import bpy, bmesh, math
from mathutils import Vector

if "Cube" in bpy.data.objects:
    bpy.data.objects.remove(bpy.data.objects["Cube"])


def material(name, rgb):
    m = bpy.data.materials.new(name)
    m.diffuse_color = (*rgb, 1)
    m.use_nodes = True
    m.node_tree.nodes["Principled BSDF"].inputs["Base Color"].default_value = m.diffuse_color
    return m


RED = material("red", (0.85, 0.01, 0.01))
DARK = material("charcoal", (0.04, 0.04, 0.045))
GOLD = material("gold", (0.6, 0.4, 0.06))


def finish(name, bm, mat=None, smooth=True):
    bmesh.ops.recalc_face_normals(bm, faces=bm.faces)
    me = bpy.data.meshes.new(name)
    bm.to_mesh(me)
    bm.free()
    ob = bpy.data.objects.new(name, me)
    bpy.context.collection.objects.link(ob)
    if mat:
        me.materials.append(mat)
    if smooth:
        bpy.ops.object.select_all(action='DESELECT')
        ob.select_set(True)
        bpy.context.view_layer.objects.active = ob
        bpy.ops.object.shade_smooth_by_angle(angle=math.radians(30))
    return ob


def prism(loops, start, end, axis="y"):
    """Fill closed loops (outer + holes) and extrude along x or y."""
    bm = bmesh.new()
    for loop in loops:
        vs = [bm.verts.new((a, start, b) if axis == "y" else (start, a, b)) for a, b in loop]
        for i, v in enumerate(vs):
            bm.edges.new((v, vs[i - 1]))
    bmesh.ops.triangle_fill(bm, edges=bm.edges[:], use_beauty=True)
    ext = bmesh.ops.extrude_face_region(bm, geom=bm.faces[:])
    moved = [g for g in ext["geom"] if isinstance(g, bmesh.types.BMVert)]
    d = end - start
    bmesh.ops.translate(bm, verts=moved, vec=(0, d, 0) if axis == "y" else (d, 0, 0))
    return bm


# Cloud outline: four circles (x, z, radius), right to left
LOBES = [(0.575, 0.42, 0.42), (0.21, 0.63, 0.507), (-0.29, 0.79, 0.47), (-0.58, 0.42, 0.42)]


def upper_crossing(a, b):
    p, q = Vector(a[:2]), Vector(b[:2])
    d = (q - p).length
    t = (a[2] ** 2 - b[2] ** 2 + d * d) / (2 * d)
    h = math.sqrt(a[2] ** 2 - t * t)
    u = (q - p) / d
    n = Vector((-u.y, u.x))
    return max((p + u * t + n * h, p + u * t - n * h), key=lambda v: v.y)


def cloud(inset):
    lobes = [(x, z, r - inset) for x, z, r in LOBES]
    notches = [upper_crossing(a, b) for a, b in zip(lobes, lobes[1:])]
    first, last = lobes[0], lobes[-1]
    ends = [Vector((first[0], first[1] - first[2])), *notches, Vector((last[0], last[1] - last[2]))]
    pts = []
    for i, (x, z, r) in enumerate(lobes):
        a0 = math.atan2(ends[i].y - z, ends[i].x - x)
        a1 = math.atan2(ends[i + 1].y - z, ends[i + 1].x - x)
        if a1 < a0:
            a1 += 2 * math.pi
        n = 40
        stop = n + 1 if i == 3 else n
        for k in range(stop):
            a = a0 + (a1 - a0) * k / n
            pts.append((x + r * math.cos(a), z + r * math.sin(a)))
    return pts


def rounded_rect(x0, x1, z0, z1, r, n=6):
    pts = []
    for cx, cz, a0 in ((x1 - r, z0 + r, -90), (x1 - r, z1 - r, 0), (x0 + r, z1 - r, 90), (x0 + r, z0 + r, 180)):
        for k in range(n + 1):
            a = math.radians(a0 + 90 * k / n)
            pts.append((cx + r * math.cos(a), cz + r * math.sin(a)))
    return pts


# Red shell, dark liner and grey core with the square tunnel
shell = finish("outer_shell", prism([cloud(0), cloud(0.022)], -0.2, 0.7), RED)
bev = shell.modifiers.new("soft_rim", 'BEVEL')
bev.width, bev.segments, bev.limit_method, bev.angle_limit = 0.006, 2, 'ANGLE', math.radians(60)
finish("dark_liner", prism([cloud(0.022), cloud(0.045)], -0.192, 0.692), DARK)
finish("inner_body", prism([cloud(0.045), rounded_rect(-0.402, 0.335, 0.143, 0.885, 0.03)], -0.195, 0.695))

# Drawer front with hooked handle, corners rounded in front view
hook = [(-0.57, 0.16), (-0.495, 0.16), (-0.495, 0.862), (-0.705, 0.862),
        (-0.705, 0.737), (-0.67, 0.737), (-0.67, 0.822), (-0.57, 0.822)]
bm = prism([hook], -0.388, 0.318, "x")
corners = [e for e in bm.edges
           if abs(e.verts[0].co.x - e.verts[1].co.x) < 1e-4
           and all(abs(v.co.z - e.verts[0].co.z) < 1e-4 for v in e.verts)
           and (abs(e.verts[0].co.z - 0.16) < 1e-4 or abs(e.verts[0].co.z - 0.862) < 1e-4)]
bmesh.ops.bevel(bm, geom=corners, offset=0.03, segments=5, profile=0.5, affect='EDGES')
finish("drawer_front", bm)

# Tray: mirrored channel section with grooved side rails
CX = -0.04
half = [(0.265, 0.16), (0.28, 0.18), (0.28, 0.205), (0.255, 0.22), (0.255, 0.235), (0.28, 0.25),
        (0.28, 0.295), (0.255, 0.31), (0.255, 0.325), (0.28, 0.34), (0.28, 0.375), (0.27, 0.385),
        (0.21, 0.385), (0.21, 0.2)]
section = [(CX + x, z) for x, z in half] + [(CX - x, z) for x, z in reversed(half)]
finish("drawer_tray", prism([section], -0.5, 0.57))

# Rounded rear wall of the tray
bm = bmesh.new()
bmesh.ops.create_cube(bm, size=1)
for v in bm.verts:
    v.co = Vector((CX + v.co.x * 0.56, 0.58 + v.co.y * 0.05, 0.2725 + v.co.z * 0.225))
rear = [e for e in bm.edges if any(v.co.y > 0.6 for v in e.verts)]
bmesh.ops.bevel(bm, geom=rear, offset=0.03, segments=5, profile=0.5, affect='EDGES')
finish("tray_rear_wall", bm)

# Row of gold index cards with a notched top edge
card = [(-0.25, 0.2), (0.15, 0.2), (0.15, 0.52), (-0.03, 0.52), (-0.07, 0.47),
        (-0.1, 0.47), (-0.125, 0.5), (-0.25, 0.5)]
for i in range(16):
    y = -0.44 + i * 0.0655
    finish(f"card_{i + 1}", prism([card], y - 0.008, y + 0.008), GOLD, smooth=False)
______________________________
» Task to carry out: Extract every line above containing the word "faces".

» Exercise solution:
    bmesh.ops.recalc_face_normals(bm, faces=bm.faces)
    ext = bmesh.ops.extrude_face_region(bm, geom=bm.faces[:])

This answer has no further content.